Task to carry out
The records below are to be restated word for word, with their images omitted.

Collected data:
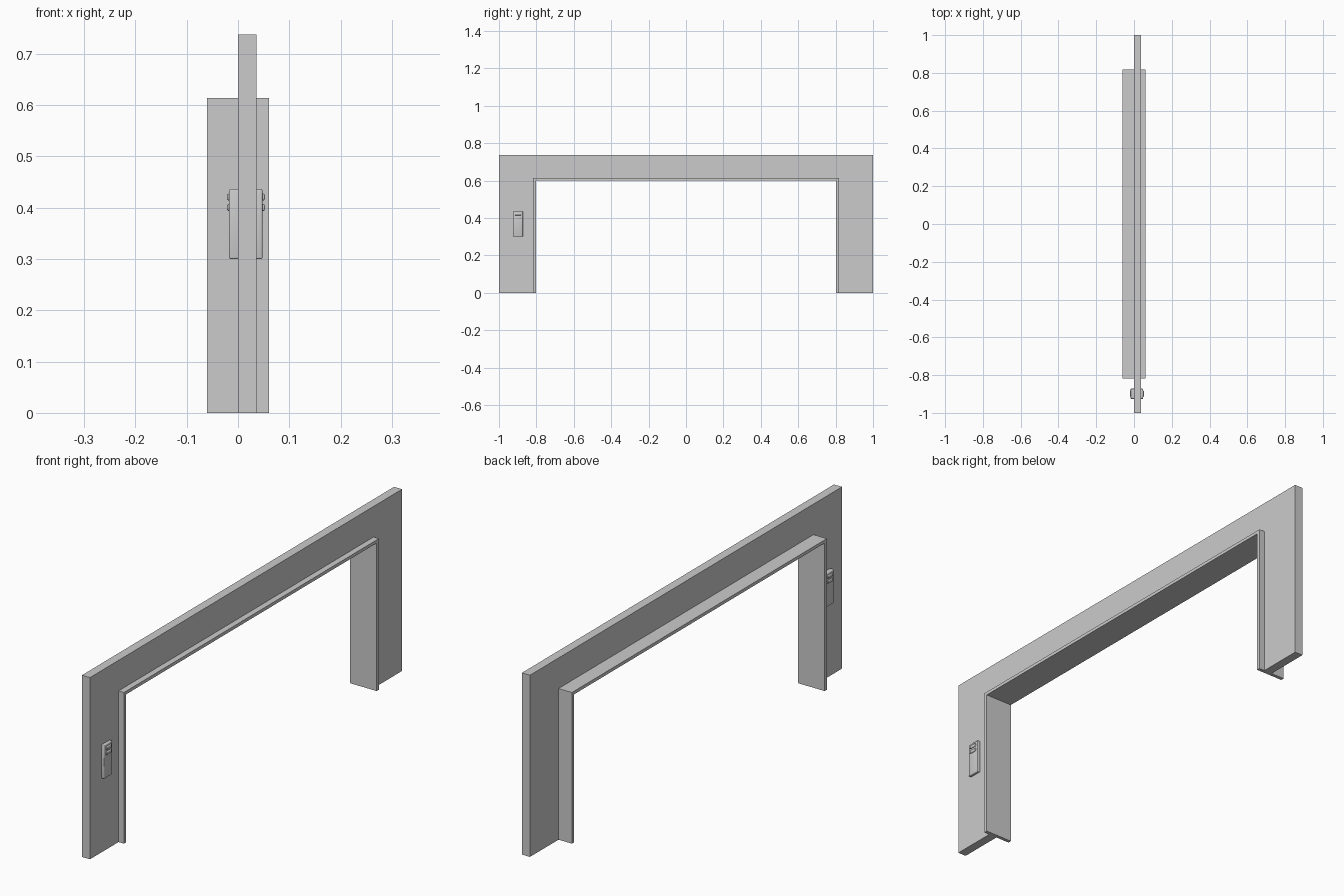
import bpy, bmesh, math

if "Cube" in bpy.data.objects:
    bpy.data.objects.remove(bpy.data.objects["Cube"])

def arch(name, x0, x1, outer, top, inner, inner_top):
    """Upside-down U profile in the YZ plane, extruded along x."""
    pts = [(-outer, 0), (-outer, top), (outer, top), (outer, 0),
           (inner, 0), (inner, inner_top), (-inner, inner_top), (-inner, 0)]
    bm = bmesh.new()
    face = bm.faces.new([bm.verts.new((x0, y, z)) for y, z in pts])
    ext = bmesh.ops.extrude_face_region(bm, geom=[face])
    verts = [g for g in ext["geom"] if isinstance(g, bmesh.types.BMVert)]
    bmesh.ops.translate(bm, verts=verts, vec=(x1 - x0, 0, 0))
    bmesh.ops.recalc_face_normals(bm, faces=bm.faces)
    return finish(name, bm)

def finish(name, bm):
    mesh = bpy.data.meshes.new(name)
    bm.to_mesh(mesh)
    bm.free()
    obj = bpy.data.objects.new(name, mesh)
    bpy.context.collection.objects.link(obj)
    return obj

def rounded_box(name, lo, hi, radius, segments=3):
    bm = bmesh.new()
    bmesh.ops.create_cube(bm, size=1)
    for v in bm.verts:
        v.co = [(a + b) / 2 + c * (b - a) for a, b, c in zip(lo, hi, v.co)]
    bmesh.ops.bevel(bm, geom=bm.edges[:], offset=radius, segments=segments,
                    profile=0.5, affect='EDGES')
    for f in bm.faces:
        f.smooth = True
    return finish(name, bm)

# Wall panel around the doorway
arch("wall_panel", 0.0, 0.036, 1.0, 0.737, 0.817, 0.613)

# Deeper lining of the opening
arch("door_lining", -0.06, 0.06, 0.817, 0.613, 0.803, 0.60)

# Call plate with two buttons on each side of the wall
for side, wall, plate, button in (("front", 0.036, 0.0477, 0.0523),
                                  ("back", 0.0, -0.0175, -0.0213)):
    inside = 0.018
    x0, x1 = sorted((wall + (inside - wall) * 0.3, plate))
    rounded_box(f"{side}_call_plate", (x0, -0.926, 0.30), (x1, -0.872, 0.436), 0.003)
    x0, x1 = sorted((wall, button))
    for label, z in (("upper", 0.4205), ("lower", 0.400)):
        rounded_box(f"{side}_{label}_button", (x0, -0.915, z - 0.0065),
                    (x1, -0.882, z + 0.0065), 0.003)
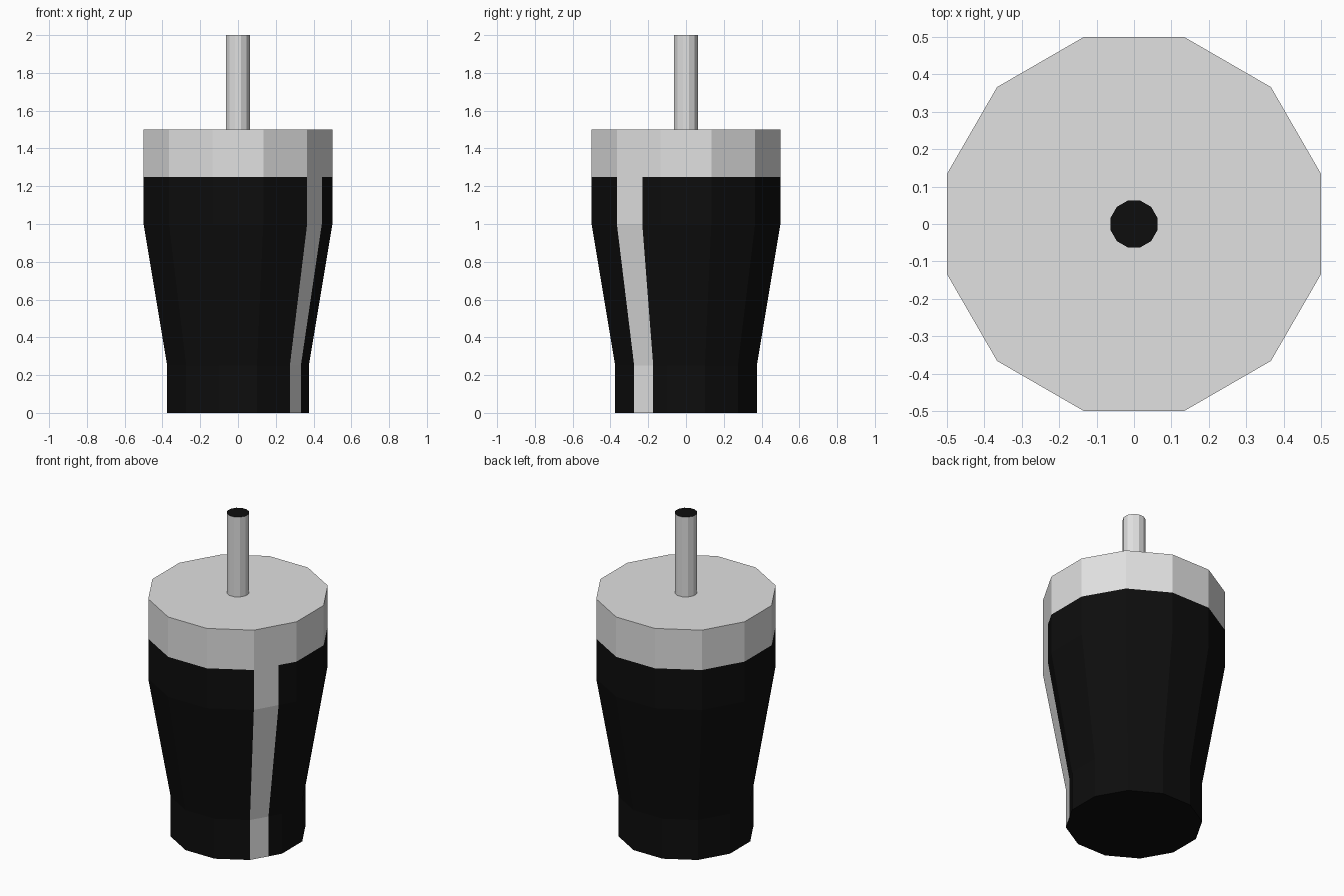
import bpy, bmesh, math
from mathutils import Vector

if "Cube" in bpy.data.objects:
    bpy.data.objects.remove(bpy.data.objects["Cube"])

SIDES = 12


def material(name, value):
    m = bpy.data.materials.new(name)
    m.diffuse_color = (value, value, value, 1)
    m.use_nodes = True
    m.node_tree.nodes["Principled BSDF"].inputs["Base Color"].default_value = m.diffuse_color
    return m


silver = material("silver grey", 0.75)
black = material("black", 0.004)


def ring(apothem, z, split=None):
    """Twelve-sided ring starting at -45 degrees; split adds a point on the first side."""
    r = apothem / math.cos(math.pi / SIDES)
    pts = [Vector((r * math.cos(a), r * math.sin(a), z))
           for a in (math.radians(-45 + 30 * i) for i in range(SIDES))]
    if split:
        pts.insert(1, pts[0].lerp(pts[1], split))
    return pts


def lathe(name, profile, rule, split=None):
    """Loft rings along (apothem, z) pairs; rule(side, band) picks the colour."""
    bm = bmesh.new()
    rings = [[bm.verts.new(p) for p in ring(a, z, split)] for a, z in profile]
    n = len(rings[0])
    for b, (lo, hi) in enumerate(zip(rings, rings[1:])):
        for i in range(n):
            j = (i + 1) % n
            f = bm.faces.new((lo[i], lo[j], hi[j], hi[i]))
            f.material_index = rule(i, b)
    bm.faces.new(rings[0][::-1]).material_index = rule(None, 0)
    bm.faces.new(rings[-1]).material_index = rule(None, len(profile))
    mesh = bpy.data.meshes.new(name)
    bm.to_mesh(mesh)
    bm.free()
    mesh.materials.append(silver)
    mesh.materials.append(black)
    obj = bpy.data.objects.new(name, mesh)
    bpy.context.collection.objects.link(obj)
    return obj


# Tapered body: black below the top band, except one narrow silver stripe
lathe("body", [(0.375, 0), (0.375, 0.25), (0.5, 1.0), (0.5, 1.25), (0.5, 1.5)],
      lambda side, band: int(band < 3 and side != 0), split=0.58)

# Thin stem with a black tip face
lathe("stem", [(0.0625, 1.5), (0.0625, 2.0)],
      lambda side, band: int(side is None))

Result
import bpy, bmesh, math

if "Cube" in bpy.data.objects:
    bpy.data.objects.remove(bpy.data.objects["Cube"])

def arch(name, x0, x1, outer, top, inner, inner_top):
    """Upside-down U profile in the YZ plane, extruded along x."""
    pts = [(-outer, 0), (-outer, top), (outer, top), (outer, 0),
           (inner, 0), (inner, inner_top), (-inner, inner_top), (-inner, 0)]
    bm = bmesh.new()
    face = bm.faces.new([bm.verts.new((x0, y, z)) for y, z in pts])
    ext = bmesh.ops.extrude_face_region(bm, geom=[face])
    verts = [g for g in ext["geom"] if isinstance(g, bmesh.types.BMVert)]
    bmesh.ops.translate(bm, verts=verts, vec=(x1 - x0, 0, 0))
    bmesh.ops.recalc_face_normals(bm, faces=bm.faces)
    return finish(name, bm)

def finish(name, bm):
    mesh = bpy.data.meshes.new(name)
    bm.to_mesh(mesh)
    bm.free()
    obj = bpy.data.objects.new(name, mesh)
    bpy.context.collection.objects.link(obj)
    return obj

def rounded_box(name, lo, hi, radius, segments=3):
    bm = bmesh.new()
    bmesh.ops.create_cube(bm, size=1)
    for v in bm.verts:
        v.co = [(a + b) / 2 + c * (b - a) for a, b, c in zip(lo, hi, v.co)]
    bmesh.ops.bevel(bm, geom=bm.edges[:], offset=radius, segments=segments,
                    profile=0.5, affect='EDGES')
    for f in bm.faces:
        f.smooth = True
    return finish(name, bm)

# Wall panel around the doorway
arch("wall_panel", 0.0, 0.036, 1.0, 0.737, 0.817, 0.613)

# Deeper lining of the opening
arch("door_lining", -0.06, 0.06, 0.817, 0.613, 0.803, 0.60)

# Call plate with two buttons on each side of the wall
for side, wall, plate, button in (("front", 0.036, 0.0477, 0.0523),
                                  ("back", 0.0, -0.0175, -0.0213)):
    inside = 0.018
    x0, x1 = sorted((wall + (inside - wall) * 0.3, plate))
    rounded_box(f"{side}_call_plate", (x0, -0.926, 0.30), (x1, -0.872, 0.436), 0.003)
    x0, x1 = sorted((wall, button))
    for label, z in (("upper", 0.4205), ("lower", 0.400)):
        rounded_box(f"{side}_{label}_button", (x0, -0.915, z - 0.0065),
                    (x1, -0.882, z + 0.0065), 0.003)
import bpy, bmesh, math
from mathutils import Vector

if "Cube" in bpy.data.objects:
    bpy.data.objects.remove(bpy.data.objects["Cube"])

SIDES = 12


def material(name, value):
    m = bpy.data.materials.new(name)
    m.diffuse_color = (value, value, value, 1)
    m.use_nodes = True
    m.node_tree.nodes["Principled BSDF"].inputs["Base Color"].default_value = m.diffuse_color
    return m


silver = material("silver grey", 0.75)
black = material("black", 0.004)


def ring(apothem, z, split=None):
    """Twelve-sided ring starting at -45 degrees; split adds a point on the first side."""
    r = apothem / math.cos(math.pi / SIDES)
    pts = [Vector((r * math.cos(a), r * math.sin(a), z))
           for a in (math.radians(-45 + 30 * i) for i in range(SIDES))]
    if split:
        pts.insert(1, pts[0].lerp(pts[1], split))
    return pts


def lathe(name, profile, rule, split=None):
    """Loft rings along (apothem, z) pairs; rule(side, band) picks the colour."""
    bm = bmesh.new()
    rings = [[bm.verts.new(p) for p in ring(a, z, split)] for a, z in profile]
    n = len(rings[0])
    for b, (lo, hi) in enumerate(zip(rings, rings[1:])):
        for i in range(n):
            j = (i + 1) % n
            f = bm.faces.new((lo[i], lo[j], hi[j], hi[i]))
            f.material_index = rule(i, b)
    bm.faces.new(rings[0][::-1]).material_index = rule(None, 0)
    bm.faces.new(rings[-1]).material_index = rule(None, len(profile))
    mesh = bpy.data.meshes.new(name)
    bm.to_mesh(mesh)
    bm.free()
    mesh.materials.append(silver)
    mesh.materials.append(black)
    obj = bpy.data.objects.new(name, mesh)
    bpy.context.collection.objects.link(obj)
    return obj


# Tapered body: black below the top band, except one narrow silver stripe
lathe("body", [(0.375, 0), (0.375, 0.25), (0.5, 1.0), (0.5, 1.25), (0.5, 1.5)],
      lambda side, band: int(band < 3 and side != 0), split=0.58)

# Thin stem with a black tip face
lathe("stem", [(0.0625, 1.5), (0.0625, 2.0)],
      lambda side, band: int(side is None))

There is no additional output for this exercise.